We are excited to announce that poet and teacher B.J. Love is the new Executive Editor of Poet Lore. As an introduction to all of our writers and subscribers, he chatted with Managing Editor Emily Holland about what he hopes to bring to the journal, how the internet is changing literary magazines, and where readers can find some of his own work!
A graduate of the Iowa Writers’ Workshop, B.J. has written and taught poetry and literature for more than 15 years. In that time, he has created youth programs in Italy, led writing workshops in Sitka, Alaska, taught fiction and poetry writing for the Putney School Summer Programs in Vermont, and directed a group of young writers around Ireland. His writing has been published in many journals, magazines, newspapers, and anthologies including; Gulf Coast, The North American Review, Stirring: A Literary Collection, The Moon City Review, Hobart, and Pinwheel Journal.
Emily Holland: What should our readers know about you right off the bat?
B.J. Love: I don’t have to be called B.J. Love. I choose to be called B.J. Love.
E: What are you most excited about as you start your journey as Poet Lore‘s new executive editor?

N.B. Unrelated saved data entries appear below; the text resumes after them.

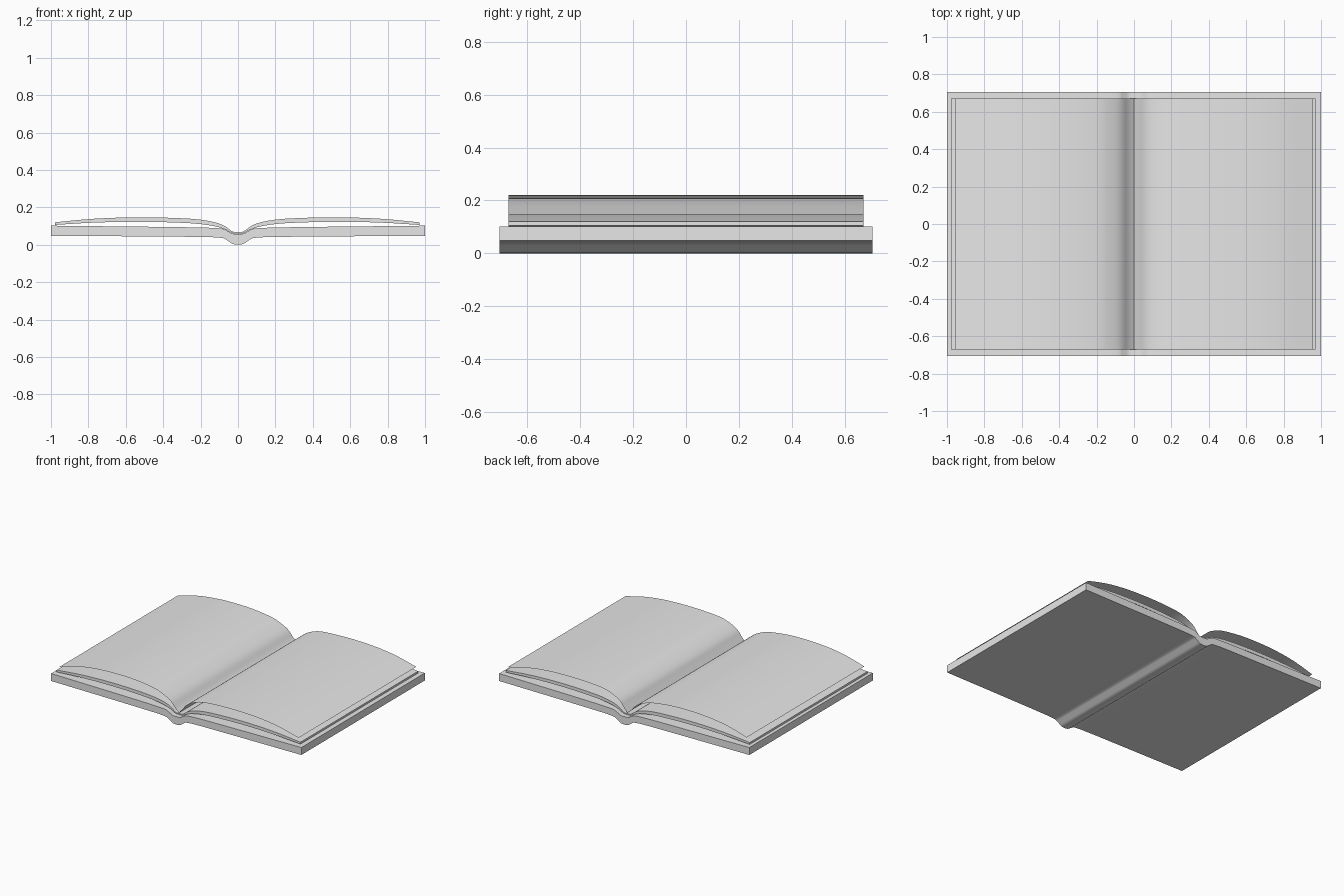
import bpy
import bmesh
from mathutils import Vector

cube = bpy.data.objects.get("Cube")
if cube:
    bpy.data.objects.remove(cube, do_unlink=True)

COVER_HALF, PAGE_HALF = 0.705, 0.672  # half depths along y

grey = bpy.data.materials.new("plain grey")
grey.use_nodes = True
grey.diffuse_color = (0.8, 0.8, 0.8, 1)
grey.node_tree.nodes["Principled BSDF"].inputs["Base Color"].default_value = (0.8, 0.8, 0.8, 1)


def smooth_path(points, steps=3):
    """Catmull-Rom curve through the profile points."""
    p = [Vector(q) for q in points]
    p = [2 * p[0] - p[1]] + p + [2 * p[-1] - p[-2]]
    path = []
    for a, b, c, d in zip(p, p[1:], p[2:], p[3:]):
        for i in range(steps):
            t = i / steps
            path.append(b + (c - a) * t / 2 + (2 * a - 5 * b + 4 * c - d) * t**2 / 2
                        + (3 * b - a - 3 * c + d) * t**3 / 2)
    return path + [p[-2]]


def mirrored(half, left_scale=1.0):
    """Full path from -x to +x, from a half that starts at x = 0."""
    return [Vector((-q.x * left_scale, q.y)) for q in reversed(half[1:])] + half


def finish(name, bm):
    mesh = bpy.data.meshes.new(name)
    bm.to_mesh(mesh)
    bm.free()
    mesh.materials.append(grey)
    obj = bpy.data.objects.new(name, mesh)
    bpy.context.collection.objects.link(obj)
    bpy.ops.object.select_all(action="DESELECT")
    obj.select_set(True)
    bpy.context.view_layer.objects.active = obj
    bpy.ops.object.shade_smooth_by_angle(angle=0.6)
    return obj


def sweep(bm, path, half_depth):
    """Strip of faces that follows an x-z path and runs along y."""
    rows = [[bm.verts.new((q.x, y, q.y)) for q in path] for y in (-half_depth, half_depth)]
    for i in range(len(path) - 1):
        bm.faces.new((rows[0][i], rows[0][i + 1], rows[1][i + 1], rows[1][i]))
    return rows


def slab(name, top, bottom, half_depth):
    """Solid between two paths with equal point counts."""
    bm = bmesh.new()
    t = sweep(bm, top, half_depth)
    b = sweep(bm, bottom, half_depth)
    for r in (0, 1):
        for i in range(len(top) - 1):
            bm.faces.new((b[r][i], b[r][i + 1], t[r][i + 1], t[r][i]))
    for i in (0, -1):
        bm.faces.new((b[0][i], b[1][i], t[1][i], t[0][i]))
    bmesh.ops.recalc_face_normals(bm, faces=bm.faces)
    return finish(name, bm)


# Cover: two boards joined by a rounded spine
cover_top = smooth_path([(0, 0.058), (0.03, 0.06), (0.06, 0.076), (0.1, 0.088), (0.3, 0.094), (1, 0.102)])
cover_bottom = smooth_path([(0, 0), (0.03, 0.005), (0.06, 0.025), (0.1, 0.038), (0.3, 0.043), (1, 0.048)])
slab("cover", mirrored(cover_top), mirrored(cover_bottom), COVER_HALF)

# Page block: thin arched layer dipping into the gutter
block_top = smooth_path([(0, 0.068), (0.03, 0.071), (0.07, 0.1), (0.13, 0.122), (0.25, 0.139),
                         (0.5, 0.147), (0.75, 0.14), (0.97, 0.12)])
block_bottom = smooth_path([(0, 0.06), (0.03, 0.062), (0.07, 0.083), (0.13, 0.1), (0.25, 0.115),
                            (0.5, 0.123), (0.75, 0.119), (0.97, 0.106)])
slab("page_block", mirrored(block_top, 1.01), mirrored(block_bottom, 1.01), PAGE_HALF)

# Raised open pages: single paper sheets, the right one a little steeper at the gutter
sheets = {
    "right_page": (-1, [(0, 0.073), (0.03, 0.098), (0.07, 0.142), (0.13, 0.174), (0.2, 0.197),
                        (0.35, 0.216), (0.5, 0.22), (0.65, 0.213), (0.8, 0.192), (0.955, 0.15)]),
    "left_page": (1, [(0, 0.073), (0.03, 0.11), (0.06, 0.145), (0.12, 0.178), (0.2, 0.2),
                      (0.35, 0.21), (0.5, 0.211), (0.65, 0.204), (0.8, 0.184), (0.955, 0.147)]),
}
for name, (side, points) in sheets.items():
    path = [Vector((side * q.x, q.y)) for q in smooth_path(points)]
    if side < 0:
        path.reverse()
    bm = bmesh.new()
    sweep(bm, path, PAGE_HALF)
    finish(name, bm)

B.J.: The internet was supposed to kill print, and yet, here we are. So, a little like Lazarus, it’s up to us to figure out what to do with this new life. I’m most looking forward to that. Figuring out what life as a print magazine needs to do to run for another 100 years.
E: Given the journal’s long history, what do you hope to bring to the issues you curate?
B.J.: I.M. Pei died while I was thinking about this question, and if there is anything I hope for my time here, it can be summed up in Pei’s glass pyramid at the Louvre; to both modernize while still preserving what’s already there.
E: You’re a teacher, and you might get this question a lot, but how is editing like teaching? How do they differ?
B.J.: I’m not trying to teach my students to write like me. My goal is show them the best tools they can use to figure out how to write like themselves. Editing isn’t much different; I’m not trying to put together poems for me (I would quickly become the only subscriber left!), I want a magazine that everyone can enjoy. In either case, teaching or editing, my tastes, my desires are not the focus, I’m trying to give you what I think/hope you need.
E: In three words, describe the type of work you are hoping to feature in Poet Lore…
B.J.: Meaningful, but irreverent.
E: Any tips for eager submitters?
B.J.: If you’re sending poems to friends, then definitely send them to us while you’re at it.
E: Poet Lore is one of a diminishing few lit mags still in print — what do you see as the role of a print magazine?
B.J.: A person can develop great intimacy with physical objects. They become triggers for our memories, for our wants and desires. I think Poet Lore needs to become very deliberate about the object we’re putting out in the world. The first ‘date’ my wife went on was after we’d noticed we were both carrying around the same book and so went to a park and took turns reading it to each other. I’ve also started conversations with complete strangers who were wearing t-shirts that featured my favorite bands. People have come up to me on the street to talk about my dog. The things we keep around us are invitations to commune and I hope to make Poet Lore one of the things that people carry around.
E: What can Poet Lore do to tap into the online energy that seems to make those journals so popular and diverse?
B.J.: Trying to put your finger on exactly what a broad audience of readers wants could drive a person insane, but one thing I think we can all say is that when we read we feel a special jolt when we see ourselves represented in some way; physically, emotionally, intellectually, spiritually, etc.
E: Who do you hope will read Poet Lore?
B.J.: Everyone. I want everyone to read Poet Lore!
E: What are you currently working on and where can our readers find some of your poems?
B.J.: I write every day, so I always have a few irons in the fire. I’m hoping to finish a book this summer about a guy named Thad Shumway who loves Subway, pop music, and driving in his Nissan Maxima. There’s a dumb beauty to it that I’m really excited about.
I have another book I’m just now finishing up called What is Wrong With Me. You can find lots of those poems around in places like, Stirring: A Literary Collection, Bear Review, Moon City Review, Gulf Coast, Gold Wake Live, Gravel, and Josephine Quarterly.